So! There you have it! Zsolt came with me. We sat in a small curtained off area, I was on the bed and he was on the chair. By this point in the day the patients were tapering off and the nurses seemed to  relax. They began to sing ‘all things bright and beautiful’ on the other side of the curtain, which I had never heard before. One nurse said it reminded her of a funeral, but another – the smiling nurse from earlier – said it reminded her of home; it reminded her of festivals and how people would walk down the street singing aloud. It held a lot of memories for her. So she sang it again for them. Zsolt and I listened through the curtain. It was lovely.

Eventually a nurse popped her head round our curtain (just past 4 pm) and asked if I was ready. Ready… well, I was willing. Can you ever be ready? A quick goodbye to Zsolt, I pulled myself together and was wheeled to the prep room.

Touching is such a comfort. All this nurse had to do was touch the side of my face and I felt supported.

We wheeled into this small prep room that somehow reminded me of high school tech classes. It seemed too small – not large enough for operating. But, of course, it must not have been. Before me were two grey doors, and I have a feeling the ‘theatre’ was on the other side.

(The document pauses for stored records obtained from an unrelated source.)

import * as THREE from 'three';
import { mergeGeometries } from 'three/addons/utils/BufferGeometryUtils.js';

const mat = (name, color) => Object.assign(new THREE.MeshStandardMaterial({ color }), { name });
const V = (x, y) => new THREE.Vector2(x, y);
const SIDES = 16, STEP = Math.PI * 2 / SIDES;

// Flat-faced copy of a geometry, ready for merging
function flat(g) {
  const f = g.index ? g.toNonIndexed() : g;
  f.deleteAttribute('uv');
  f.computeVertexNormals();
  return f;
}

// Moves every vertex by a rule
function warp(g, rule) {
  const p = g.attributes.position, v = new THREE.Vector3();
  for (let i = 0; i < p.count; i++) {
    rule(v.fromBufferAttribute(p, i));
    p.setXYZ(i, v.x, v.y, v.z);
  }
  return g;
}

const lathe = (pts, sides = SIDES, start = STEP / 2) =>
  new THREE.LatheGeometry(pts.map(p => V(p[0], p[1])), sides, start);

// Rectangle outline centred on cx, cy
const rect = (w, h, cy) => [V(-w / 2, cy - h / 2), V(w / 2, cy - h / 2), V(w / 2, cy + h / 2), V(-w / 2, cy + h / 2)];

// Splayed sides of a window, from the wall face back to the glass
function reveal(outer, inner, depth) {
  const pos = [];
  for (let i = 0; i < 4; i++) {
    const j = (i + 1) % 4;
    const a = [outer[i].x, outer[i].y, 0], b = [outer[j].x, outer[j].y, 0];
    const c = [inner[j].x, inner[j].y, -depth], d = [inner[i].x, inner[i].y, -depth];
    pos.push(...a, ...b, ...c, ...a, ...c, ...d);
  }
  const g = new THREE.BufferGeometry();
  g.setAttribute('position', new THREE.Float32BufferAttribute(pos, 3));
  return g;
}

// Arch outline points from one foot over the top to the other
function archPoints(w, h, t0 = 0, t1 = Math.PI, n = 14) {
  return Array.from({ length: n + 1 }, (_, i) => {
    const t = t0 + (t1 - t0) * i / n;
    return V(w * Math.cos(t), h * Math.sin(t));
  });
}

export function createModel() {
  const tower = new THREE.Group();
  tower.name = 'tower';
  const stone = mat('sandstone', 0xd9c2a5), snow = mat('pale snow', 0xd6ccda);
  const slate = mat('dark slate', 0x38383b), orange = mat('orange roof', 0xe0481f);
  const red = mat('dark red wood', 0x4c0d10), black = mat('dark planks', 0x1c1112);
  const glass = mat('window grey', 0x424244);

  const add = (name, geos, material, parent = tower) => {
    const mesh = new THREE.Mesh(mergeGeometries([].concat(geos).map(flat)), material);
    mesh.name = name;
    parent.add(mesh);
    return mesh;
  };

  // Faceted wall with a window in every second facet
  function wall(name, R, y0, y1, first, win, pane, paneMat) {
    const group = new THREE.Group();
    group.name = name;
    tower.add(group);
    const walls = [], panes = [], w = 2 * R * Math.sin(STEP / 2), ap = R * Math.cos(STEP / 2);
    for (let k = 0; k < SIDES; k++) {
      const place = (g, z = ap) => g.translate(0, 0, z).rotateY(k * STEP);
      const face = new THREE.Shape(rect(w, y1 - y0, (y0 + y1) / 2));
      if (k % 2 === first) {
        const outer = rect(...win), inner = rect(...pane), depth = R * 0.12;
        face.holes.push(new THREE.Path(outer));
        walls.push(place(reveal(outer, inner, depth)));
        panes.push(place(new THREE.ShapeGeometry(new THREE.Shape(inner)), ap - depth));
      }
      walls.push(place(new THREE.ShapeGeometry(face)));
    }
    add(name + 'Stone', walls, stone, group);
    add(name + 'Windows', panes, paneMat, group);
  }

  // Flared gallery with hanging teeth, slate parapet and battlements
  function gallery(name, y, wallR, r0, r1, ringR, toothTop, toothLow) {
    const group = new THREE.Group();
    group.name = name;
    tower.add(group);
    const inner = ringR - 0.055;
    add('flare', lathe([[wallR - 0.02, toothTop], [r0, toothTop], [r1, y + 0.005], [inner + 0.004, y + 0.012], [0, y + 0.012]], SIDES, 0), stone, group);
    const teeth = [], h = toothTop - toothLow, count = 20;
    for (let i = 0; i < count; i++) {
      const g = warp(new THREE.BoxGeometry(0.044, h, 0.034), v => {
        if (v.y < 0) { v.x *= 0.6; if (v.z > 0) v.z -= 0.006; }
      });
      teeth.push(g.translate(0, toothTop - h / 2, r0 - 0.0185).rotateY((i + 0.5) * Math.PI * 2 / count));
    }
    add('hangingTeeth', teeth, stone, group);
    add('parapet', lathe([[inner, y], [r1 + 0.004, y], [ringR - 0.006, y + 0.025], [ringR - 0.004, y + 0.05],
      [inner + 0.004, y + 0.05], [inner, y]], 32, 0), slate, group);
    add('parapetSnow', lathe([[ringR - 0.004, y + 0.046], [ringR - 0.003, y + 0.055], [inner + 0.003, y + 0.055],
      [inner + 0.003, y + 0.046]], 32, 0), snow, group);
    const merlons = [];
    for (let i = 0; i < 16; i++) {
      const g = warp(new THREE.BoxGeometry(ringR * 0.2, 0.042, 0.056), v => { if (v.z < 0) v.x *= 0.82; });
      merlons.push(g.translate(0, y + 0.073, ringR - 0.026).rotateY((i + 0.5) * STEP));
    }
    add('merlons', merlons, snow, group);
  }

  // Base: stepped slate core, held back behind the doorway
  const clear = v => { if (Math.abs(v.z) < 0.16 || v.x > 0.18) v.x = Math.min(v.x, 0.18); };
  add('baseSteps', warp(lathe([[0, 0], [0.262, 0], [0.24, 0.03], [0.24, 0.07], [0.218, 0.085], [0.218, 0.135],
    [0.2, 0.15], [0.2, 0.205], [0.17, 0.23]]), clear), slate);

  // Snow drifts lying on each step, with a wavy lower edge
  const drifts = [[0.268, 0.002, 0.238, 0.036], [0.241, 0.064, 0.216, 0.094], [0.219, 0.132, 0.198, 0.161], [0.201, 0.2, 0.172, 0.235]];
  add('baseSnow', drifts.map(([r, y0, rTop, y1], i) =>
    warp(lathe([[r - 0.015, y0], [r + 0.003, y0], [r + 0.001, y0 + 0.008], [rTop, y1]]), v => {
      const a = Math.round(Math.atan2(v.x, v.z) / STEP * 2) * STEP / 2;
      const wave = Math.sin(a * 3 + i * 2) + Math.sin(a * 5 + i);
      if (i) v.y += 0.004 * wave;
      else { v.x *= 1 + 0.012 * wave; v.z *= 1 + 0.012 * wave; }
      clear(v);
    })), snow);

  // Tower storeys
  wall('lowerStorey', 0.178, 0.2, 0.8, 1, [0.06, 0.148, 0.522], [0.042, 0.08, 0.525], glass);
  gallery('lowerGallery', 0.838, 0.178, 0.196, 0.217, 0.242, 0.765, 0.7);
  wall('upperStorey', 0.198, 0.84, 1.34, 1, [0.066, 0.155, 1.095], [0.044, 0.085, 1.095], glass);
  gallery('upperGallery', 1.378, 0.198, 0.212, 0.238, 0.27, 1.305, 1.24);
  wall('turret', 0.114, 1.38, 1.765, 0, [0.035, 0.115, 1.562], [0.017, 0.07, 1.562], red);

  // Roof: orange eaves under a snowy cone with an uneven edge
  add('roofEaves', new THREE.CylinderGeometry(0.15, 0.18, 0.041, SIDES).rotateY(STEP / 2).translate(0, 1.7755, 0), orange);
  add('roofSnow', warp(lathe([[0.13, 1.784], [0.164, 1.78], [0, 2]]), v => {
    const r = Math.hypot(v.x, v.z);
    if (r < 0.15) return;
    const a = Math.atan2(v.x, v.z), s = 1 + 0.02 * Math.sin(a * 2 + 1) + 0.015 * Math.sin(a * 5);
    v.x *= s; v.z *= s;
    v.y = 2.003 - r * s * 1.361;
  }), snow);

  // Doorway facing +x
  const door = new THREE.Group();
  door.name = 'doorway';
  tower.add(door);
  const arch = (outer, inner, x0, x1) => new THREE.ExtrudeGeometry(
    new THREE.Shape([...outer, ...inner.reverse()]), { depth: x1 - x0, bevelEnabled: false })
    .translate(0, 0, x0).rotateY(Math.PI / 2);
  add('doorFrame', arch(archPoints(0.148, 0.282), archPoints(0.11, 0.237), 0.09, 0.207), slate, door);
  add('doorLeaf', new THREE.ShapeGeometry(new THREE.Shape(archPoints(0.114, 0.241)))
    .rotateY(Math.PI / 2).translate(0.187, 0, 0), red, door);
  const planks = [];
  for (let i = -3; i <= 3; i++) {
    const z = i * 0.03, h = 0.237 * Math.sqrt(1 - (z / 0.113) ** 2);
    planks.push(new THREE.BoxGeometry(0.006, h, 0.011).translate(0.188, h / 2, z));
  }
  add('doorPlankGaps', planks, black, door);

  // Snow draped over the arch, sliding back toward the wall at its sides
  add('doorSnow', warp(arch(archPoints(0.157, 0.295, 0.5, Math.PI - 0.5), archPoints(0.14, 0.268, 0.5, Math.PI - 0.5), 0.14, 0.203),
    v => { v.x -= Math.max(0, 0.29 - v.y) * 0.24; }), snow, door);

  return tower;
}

There was Nick, the man who’d give me drugs, and he put a catheter into my hand. I frigging hate needles.  But in it went. He asked me what my favourite drink was . . . hmmm, water filled with ice cubes? (the question as an answer response, very Canadian).  He had meant an alcoholic drink, because what I was about to feel would be like two gin and tonics poured into my veins (maybe that’s his favourite drink).  Earlier he had told me it’d loosen me up, make me giggle. Nope, no giggles. I started to cry instead (a very common theme for the day). But good old Nick and my nurse did their best to distract me. “Where’s your favourite place for holidays?” Hmmm, Lake Balaton in Hungary? I answered (again as a question, because I wasn’t sure of anything at this point).  “Sounds great” he replied.

And then I was dreaming about Zsolt’s colleague’s German accent in conflict with someone else’s accent.

And then I was waking up, and realized that I was moving – being rolled, and Nick was there in his blue outfit, and the nurse (name forgotten, sorry!) was there with her pink ribbon and I asked if it had been okay – yes it was okay – and had they gotten it all out – yes they’d gotten it out.

And on we rolled into recovery. The rest was a dream with ins and out. I think I arrived in recovery around 6, and I know I arrived in the ward around 8.40. Zsolt was there after a day of waiting, and I was so tired I could barely stay awake.

But that’s after the mastectomy, and this is about before.  I’ll write the rest later. For now this is enough.